An opera singer who feared she would never sing again after suffering from cancer has stunned passengers at a Glasgow train station by bursting into song.
Scots soprano Monica McGhee brought Scotland’s busiest station to a standstill on Tuesday with an impromptu performance.
She and concert pianist Jose Javier Ucendo Malo of the Royal Conservatoire of Scotland took over the station’s piano to wow the crowds.
Monica, from Motherwell, was just 28 when she was diagnosed with thyroid cancer after discovering a lump on her neck.
Just seven days later, she had surgery to remove the tumour.
Monica, now 31, said: “When I got cancer I risked losing the one thing in my life I relied on more than anything else, my voice.
“My first thought was am I going to die but then it was am I going to lose my voice?
“The tumour was growing close to the lower laryngeal nerve and I feared I’d never be able to sing again.
“The very first thing I wanted to know when I woke up from the operation was whether my vocal cords had been damaged in any way.
“When the surgeon gave me a thumbs up to say the operation had been a complete success I cried with relief.”
The 30-minute surprise show was set up to launch Stand Up To Cancer, a joint fundraising campaign from Cancer Research UK and Channel 4.
Monica hit the sky-high notes during a breathtaking rendition of ‘O Mio Babbino Caro’ from a Puccini opera as well as best loved arias ‘Un bel di vedremo’ from Madame Butterfly and ‘Song to the Moon’ from Dvorak’s Rusalka.
She said: “I am forever grateful I escaped cancer relatively unscathed compared to the hell some people have to go through.
“Resilience, a sense of humour, good people around me and the amazing skills of the NHS got me through.

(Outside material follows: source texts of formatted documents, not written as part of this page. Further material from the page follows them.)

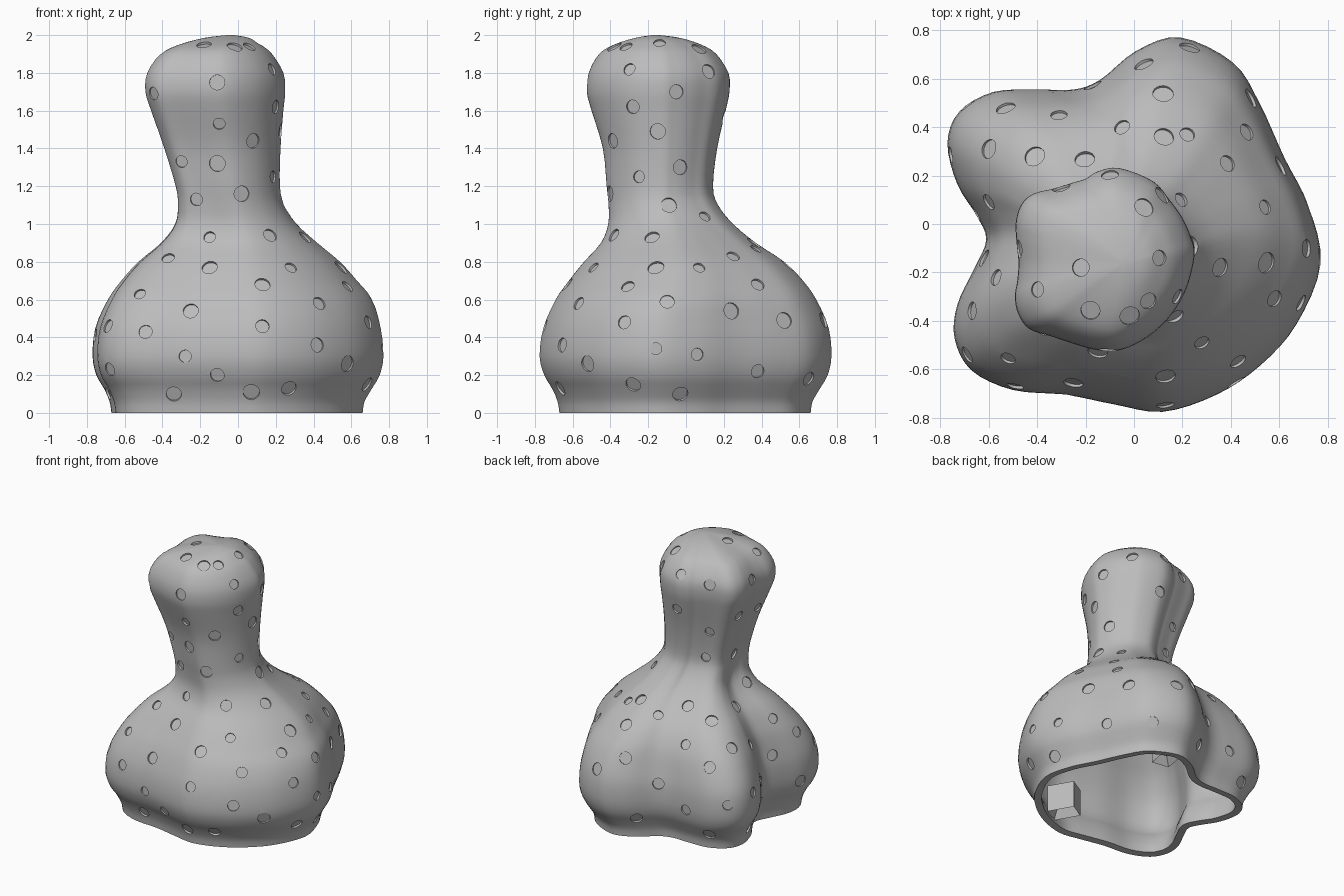
import bpy, bmesh, math, random
from mathutils import Vector, Matrix
from mathutils.bvhtree import BVHTree

random.seed(4)
if "Cube" in bpy.data.objects:
    bpy.data.objects.remove(bpy.data.objects["Cube"])

grey = bpy.data.materials.new("Plain grey")
grey.use_nodes = True
grey.diffuse_color = (0.5, 0.5, 0.5, 1)
grey.node_tree.nodes["Principled BSDF"].inputs["Base Color"].default_value = (0.5, 0.5, 0.5, 1)


def spline(points, steps, closed):
    """Smooth curve through points of any dimension."""
    count = len(points)
    pick = (lambda i: points[i % count]) if closed else (lambda i: points[max(0, min(count - 1, i))])
    curve = []
    for i in range(count if closed else count - 1):
        a, b, c, d = (pick(i + k) for k in (-1, 0, 1, 2))
        for s in range(steps):
            t = s / steps
            curve.append([q + t / 2 * (r - p + t * (2 * p - 5 * q + 4 * r - w + t * (3 * (q - r) + w - p)))
                          for p, q, r, w in zip(a, b, c, d)])
    return curve if closed else curve + [list(points[-1])]


def normalised(outline):
    """Fit an outline into the square from -1 to 1."""
    axes = []
    for values in zip(*outline):
        low, high = min(values), max(values)
        axes.append([2 * (v - low) / (high - low) - 1 for v in values])
    return list(zip(*axes))


def make_object(name, bm):
    mesh = bpy.data.meshes.new(name)
    bm.to_mesh(mesh)
    mesh.materials.append(grey)
    obj = bpy.data.objects.new(name, mesh)
    bpy.context.collection.objects.link(obj)
    return obj


# Five-lobed outlines of the belly and the head, point for point
BELLY = [(.77, -.16), (.72, .08), (.62, .28), (.52, .5), (.41, .67), (.19, .775), (.01, .72),
         (-.14, .6), (-.25, .56), (-.4, .56), (-.58, .55), (-.72, .47), (-.77, .34), (-.73, .17),
         (-.65, .04), (-.61, -.06), (-.66, -.18), (-.73, -.33), (-.74, -.47), (-.67, -.6),
         (-.5, -.68), (-.28, -.7), (-.08, -.74), (.12, -.77), (.34, -.7), (.52, -.58), (.67, -.41)]
HEAD = [(.25, -.13), (.235, -.05), (.2, .03), (.15, .1), (.08, .18), (-.06, .235), (-.15, .22),
        (-.2, .19), (-.25, .175), (-.33, .15), (-.41, .13), (-.46, .09), (-.485, .02), (-.485, -.05),
        (-.48, -.1), (-.475, -.16), (-.48, -.23), (-.49, -.3), (-.475, -.37), (-.43, -.43),
        (-.34, -.46), (-.25, -.49), (-.16, -.515), (-.07, -.52), (.03, -.48), (.13, -.4), (.21, -.28)]
# Height, then the extent in x and in y
LEVELS = [(0, -.67, .66, -.67, .66), (.06, -.68, .67, -.68, .67), (.13, -.71, .71, -.71, .71),
          (.2, -.75, .75, -.75, .75), (.3, -.77, .77, -.775, .77), (.45, -.755, .755, -.755, .755),
          (.6, -.69, .71, -.69, .69), (.7, -.62, .63, -.62, .62), (.8, -.53, .54, -.54, .52),
          (.9, -.41, .42, -.45, .37), (1, -.335, .31, -.412, .25), (1.1, -.32, .245, -.41, .17),
          (1.2, -.33, .222, -.42, .143), (1.4, -.39, .225, -.44, .165), (1.6, -.46, .24, -.5, .21),
          (1.7, -.49, .25, -.525, .23), (1.8, -.48, .24, -.515, .225), (1.9, -.41, .18, -.46, .16),
          (1.95, -.31, .12, -.38, .08), (1.985, -.18, .06, -.27, -.03), (2, -.06, -.02, -.18, -.14)]

belly, head = (normalised(spline(o, 4, True)) for o in (BELLY, HEAD))
bm = bmesh.new()
rings = []
for z, x0, x1, y0, y1 in spline(LEVELS, 3, False):
    t = max(0, min(1, (z - .5) / .7))
    ring = []
    for a, b in zip(belly, head):
        u, v = (p + (q - p) * t for p, q in zip(a, b))
        ring.append(bm.verts.new(((x0 + x1 + u * (x1 - x0)) / 2, (y0 + y1 + v * (y1 - y0)) / 2, z)))
    rings.append(ring)
size = len(belly)
for low, high in zip(rings, rings[1:]):
    for i in range(size):
        j = (i + 1) % size
        bm.faces.new((low[i], low[j], high[j], high[i]))
bm.faces.new(rings[-1])
bm.normal_update()
tree = BVHTree.FromBMesh(bm)
shell = make_object("shell", bm)
bm.free()

# Places of the dimples, found by shooting onto the surface
FRONT = [(-.18, 1.95), (.06, 1.94), (-.45, 1.69), (.2, 1.62), (-.11, 1.75), (-.1, 1.53), (.08, 1.44),
         (-.3, 1.33), (-.11, 1.32), (-.22, 1.13), (.02, 1.16), (-.15, .93), (.17, .94), (-.37, .82),
         (-.15, .77), (.13, .68), (.28, .77), (-.52, .63), (-.25, .54), (.43, .58), (.58, .67),
         (-.49, .43), (.13, .46), (.42, .36), (.69, .48), (-.28, .3), (-.11, .2), (.07, .11),
         (.27, .13), (-.34, .1), (.58, .26), (-.69, .46), (-.68, .23)]
SIDE = [(-.38, 1.94), (-.14, 1.96), (.07, 1.93), (-.3, 1.82), (.12, 1.81), (-.05, 1.7), (-.35, 1.62),
        (-.15, 1.49), (-.25, 1.25), (-.03, 1.3), (-.09, 1.1), (.1, 1.04), (-.18, .93), (.25, .83),
        (.36, .9), (-.36, .68), (-.16, .77), (.07, .77), (.38, .68), (-.6, .58), (-.35, .48),
        (-.1, .59), (.24, .54), (.52, .49), (-.54, .26), (-.16, .34), (.06, .31), (.38, .22),
        (-.28, .15), (-.03, .1), (.65, .18)]
TOP = [(.23, .73), (.04, .66), (.12, .54), (-.17, .57), (-.31, .45), (-.53, .48), (-.6, .31),
       (-.41, .28), (-.05, .4), (.22, .37), (.45, .39), (-.6, .09), (-.57, -.22), (-.04, .08),
       (-.22, -.18), (-.4, -.27), (-.18, -.39), (.13, -.13), (.07, -.38), (-.3, .15), (.11, .13)]
dimples = []


def add_dimple(origin, direction, spacing):
    point, normal, _, _ = tree.ray_cast(Vector(origin), Vector(direction))
    if point and point.z > .09 and all((point - p).length > spacing for p, _ in dimples):
        dimples.append((point, normal))


for x, z in FRONT:
    add_dimple((x, -3, z), (0, 1, 0), .09)
for y, z in SIDE:
    add_dimple((3, y, z), (-1, 0, 0), .09)
for x, y in TOP:
    add_dimple((x, y, 3), (0, 0, -1), .09)
# Fill the remaining back and right sides evenly
for _ in range(500):
    angle, z = random.uniform(math.pi / 2.2, math.pi * 1.2), random.uniform(.1, 1.85)
    way = Vector((math.cos(angle), math.sin(angle), 0))
    add_dimple(Vector((-.1, -.1, z)) + way * 3, -way, .21)

bm = bmesh.new()
for point, normal in dimples:
    radius = random.uniform(.031, .044)
    place = Matrix.Translation(point + normal * .018) @ normal.to_track_quat("Z", "Y").to_matrix().to_4x4()
    bmesh.ops.create_cone(bm, cap_ends=True, segments=20, radius1=radius, radius2=radius,
                          depth=.06, matrix=place)
cutter = make_object("dimple_cutter", bm)
cutter.hide_render = True
bm.free()

# Hollow the shell, then sink the dimples
bpy.ops.object.select_all(action="DESELECT")
bpy.context.view_layer.objects.active = shell
shell.select_set(True)
wall = shell.modifiers.new("wall", "SOLIDIFY")
wall.thickness, wall.offset = .05, -1
sink = shell.modifiers.new("dimples", "BOOLEAN")
sink.operation, sink.solver, sink.object = "DIFFERENCE", "EXACT", cutter
for name in ("wall", "dimples"):
    bpy.ops.object.modifier_apply(modifier=name)
bpy.data.objects.remove(cutter)
bpy.ops.object.shade_smooth_by_angle(angle=math.radians(35))

# Mounting blocks inside the rim, each with a screw hole
for name, x, y, turn in (("front_block", .21, -.49, 30), ("back_block", .15, .53, -10)):
    bm = bmesh.new()
    bmesh.ops.create_cube(bm, size=1)
    bmesh.ops.scale(bm, vec=(.13, .19, .2), verts=bm.verts)
    base = min(bm.faces, key=lambda f: f.calc_center_median().z)
    bmesh.ops.inset_individual(bm, faces=[base], thickness=.05)
    bmesh.ops.translate(bm, vec=(0, 0, .06), verts=base.verts)
    block = make_object(name, bm)
    block.location = (x, y, .13)
    block.rotation_euler.z = math.radians(turn)
    bm.free()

“Although cancer threatened to derail everything there was a way back.
“Now I’m proud to reach out and help other people going through cancer. I’m proud to Stand Up To Cancer.”